The opulence continues in the dining room. The chandelier and sconces are by Terzani, wallpaper by Elitis, and the fabric of the curtains is by Gretchen Bellinger. The table and chairs are custom; the fabric of the chairs is by Romo Zinc. The rug is by the designer himself. Here, the art is elevated to a new level. Rather than typical still art, Clement selected video artwork for this space, by MARCK from Switzerland, which is best appreciated in person.
Elsewhere on the first floor, Clement added an opulent bar, laundry room with ample storage and two washers and dryers, and a mudroom with a study area.
While the family doesn’t often enter and exit through the foyer, it shines bright like a diamond. The floor is marble (Clement agreed to incorporate marble here rather than quartz, because “Ninety-nine percent of the time, the family comes through the garage like everyone else in any other house. Because it’s not a high-traffic area, I thought marble was the way to go for this one, and black with white veins is really what I wanted because it is consistent with the design of the kitchen and all the rooms we’d redone,” shares Clement. The real standout here is the sculpture by Edgar Askelovic, a Millennial artist from Lithuania. The life-size sculpture, inspired by Jean-Michel Basquiat, is part of Askelovic’s Rihanna series (he gifted the Grammy Award winner with a handcrafted silicone sculpture of herself for her 30th birthday). Clement acknowledges, “It’s a really unique and interesting piece. I wanted to do something unique and not have to again put some flowers or a vase and just try to be innovative by putting something that’s unexpected” in the space.

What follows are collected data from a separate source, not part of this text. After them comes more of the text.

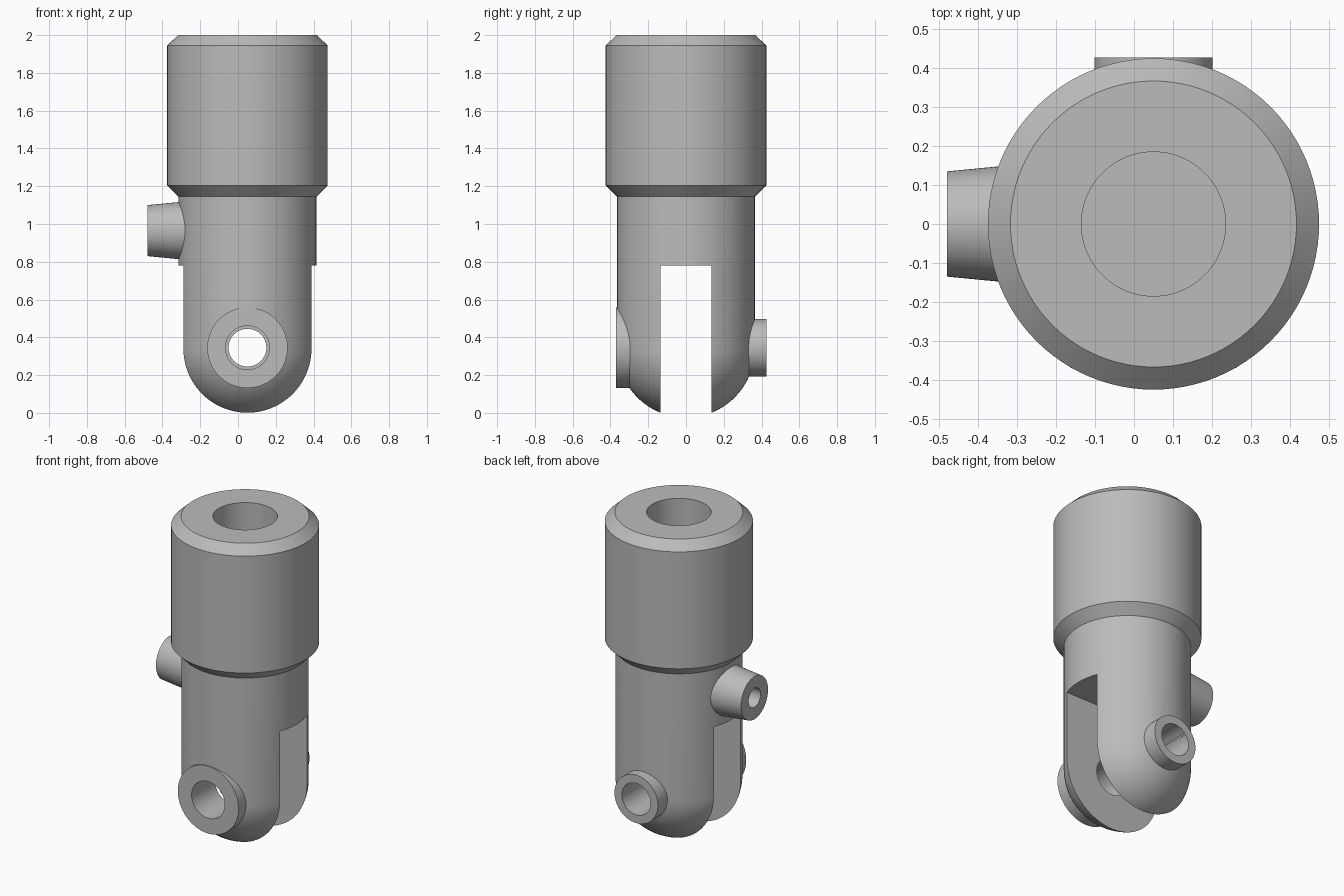
import bpy, bmesh
from math import sin, cos, pi
from mathutils import Vector, Matrix

old = bpy.data.objects.get("Cube")
if old:
    bpy.data.objects.remove(old, do_unlink=True)

AXIS_X = 0.05     # centre line of the body
R = 0.365         # body radius
PIN_Z = 0.345     # height of the cross pin

steel = bpy.data.materials.new("steel_grey")
steel.use_nodes = True
steel.diffuse_color = (0.5, 0.5, 0.5, 1)
steel.node_tree.nodes["Principled BSDF"].inputs["Base Color"].default_value = (0.5, 0.5, 0.5, 1)


def finish(name, bm):
    bmesh.ops.recalc_face_normals(bm, faces=bm.faces)
    mesh = bpy.data.meshes.new(name)
    bm.to_mesh(mesh)
    bm.free()
    mesh.materials.append(steel)
    ob = bpy.data.objects.new(name, mesh)
    bpy.context.collection.objects.link(ob)
    return ob


def revolve(name, profile, origin, direction=(0, 0, 1), steps=96):
    """Turn a (radius, distance) profile about a direction through origin."""
    bm = bmesh.new()
    verts = [bm.verts.new((r, 0, d)) for r, d in profile]
    edges = [bm.edges.new(pair) for pair in zip(verts, verts[1:])]
    bmesh.ops.spin(bm, geom=verts + edges, cent=(0, 0, 0), axis=(0, 0, 1),
                   angle=2 * pi, steps=steps)
    bmesh.ops.remove_doubles(bm, verts=bm.verts, dist=1e-5)
    turn = Vector(direction).to_track_quat('Z', 'Y').to_matrix().to_4x4()
    bm.transform(Matrix.Translation(origin) @ turn)
    return finish(name, bm)


def rod(name, r0, r1, start, end, origin, direction, steps=64):
    return revolve(name, [(0, start), (r0, start), (r1, end), (0, end)],
                   origin, direction, steps)


def box(name, size, centre):
    bm = bmesh.new()
    bmesh.ops.create_cube(bm, size=1)
    bm.transform(Matrix.Translation(centre) @ Matrix.Diagonal((*size, 1)))
    return finish(name, bm)


def combine(target, tool, operation):
    tool.hide_render = True
    mod = target.modifiers.new(operation.lower(), 'BOOLEAN')
    mod.operation, mod.solver, mod.object = operation, 'EXACT', tool
    bpy.context.view_layer.objects.active = target
    bpy.ops.object.modifier_apply(modifier=mod.name)
    bpy.data.objects.remove(tool, do_unlink=True)


# Body: round nose, shank, chamfered collar and blind socket in one turned profile
nose = [(R * sin(a), 0.34 - R * cos(a)) for a in (i * pi / 48 for i in range(25))]
nose[0] = (0, 0.34 - R)
body = revolve("clevis_body", nose + [
    (R, 1.145), (0.425, 1.205), (0.425, 1.945), (0.367, 2.0),
    (0.185, 2.0), (0.185, 1.2), (0, 1.2)], (AXIS_X, 0, 0))

# Bosses: pin head seat at the front, pin end at the back, port on the right
pin = (AXIS_X, 0, PIN_Z)
port = (AXIS_X, 0, 0.965)
front, back, right = (0, -1, 0), (0, 1, 0), (-1, 0, 0)
combine(body, rod("front_boss", 0.213, 0.213, 0.05, 0.37, pin, front), 'UNION')
combine(body, rod("back_boss", 0.152, 0.152, 0.05, 0.427, pin, back), 'UNION')
combine(body, rod("port_boss", 0.163, 0.135, 0.24, 0.53, port, right), 'UNION')

# Fork slot, stepped pin hole and small port hole
combine(body, box("slot_cutter", (2, 0.27, 1.78), (AXIS_X, 0, -0.11)), 'DIFFERENCE')
combine(body, rod("front_hole_cutter", 0.116, 0.116, 0, 0.6, pin, front), 'DIFFERENCE')
combine(body, rod("back_hole_cutter", 0.1, 0.1, 0, 0.6, pin, back), 'DIFFERENCE')
combine(body, rod("port_hole_cutter", 0.06, 0.06, 0.2, 0.7, port, right, 32), 'DIFFERENCE')

# Smooth the turned surfaces, keep machined edges sharp
bpy.ops.object.select_all(action='DESELECT')
body.select_set(True)
bpy.context.view_layer.objects.active = body
bpy.ops.object.shade_smooth_by_angle(angle=pi / 6)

Also unanticipated here is the choice of lighting. “I wanted the chandelier to waterfall really low because most people would put the chandelier all the way up,” he says. “I often break the rules with the heights of lighting. [Like in the living room, whose fixture waterfalls right on top of the cocktail table.] These are very unusual heights, but I do it because I feel that very often lighting is a great way to anchor a setting. If the lighting is too high, you lose that,” he adds. “In this case [the foyer], the metal chandelier falls literally an inch over the sculpture’s head, which was curated for that purpose. It makes it very interesting and an unusual introduction to the house when you arrive.”
In the foreground is David Datuna’s Black USA Flag. Part of the Georgian artist’s well-known Viewpoint of Millions series, the mixed-media piece features Datuna’s signature technique of using optical lenses over large-scaled layered, collaged, and painted images, with the surface both concealing and revealing the work below. This work by Datuna, a treasure, adds to the esteemed collection of this Westchester estate.
Clement recognizes that there are many important art collections and art enthusiasts in Westchester, and through his design firm and gallery, his focus is to create elegant spaces with mood-enhancing art, in both the traditional sense and through decor and furnishings.
“We live in a difficult world, with a lot of struggles and challenges to overcome every day. For me, your home is really the place you are able to recharge and feel safe. I think it’s a very important part of our lives, our homes, and I believe that making your environment more beautiful has a gigantic consequence on your mood and the way you feel about yourself.
“I believe that by creating a beautiful environment for people, it improves their lives,” the designer continues. “A beautiful environment needs substance. Furniture, lighting, wallpapers, and fabrics are part of that process of embellishment and of fulfillment. Art can fulfill the need of someone aesthetically and intellectually and emotionally. Art is the soul of the home.”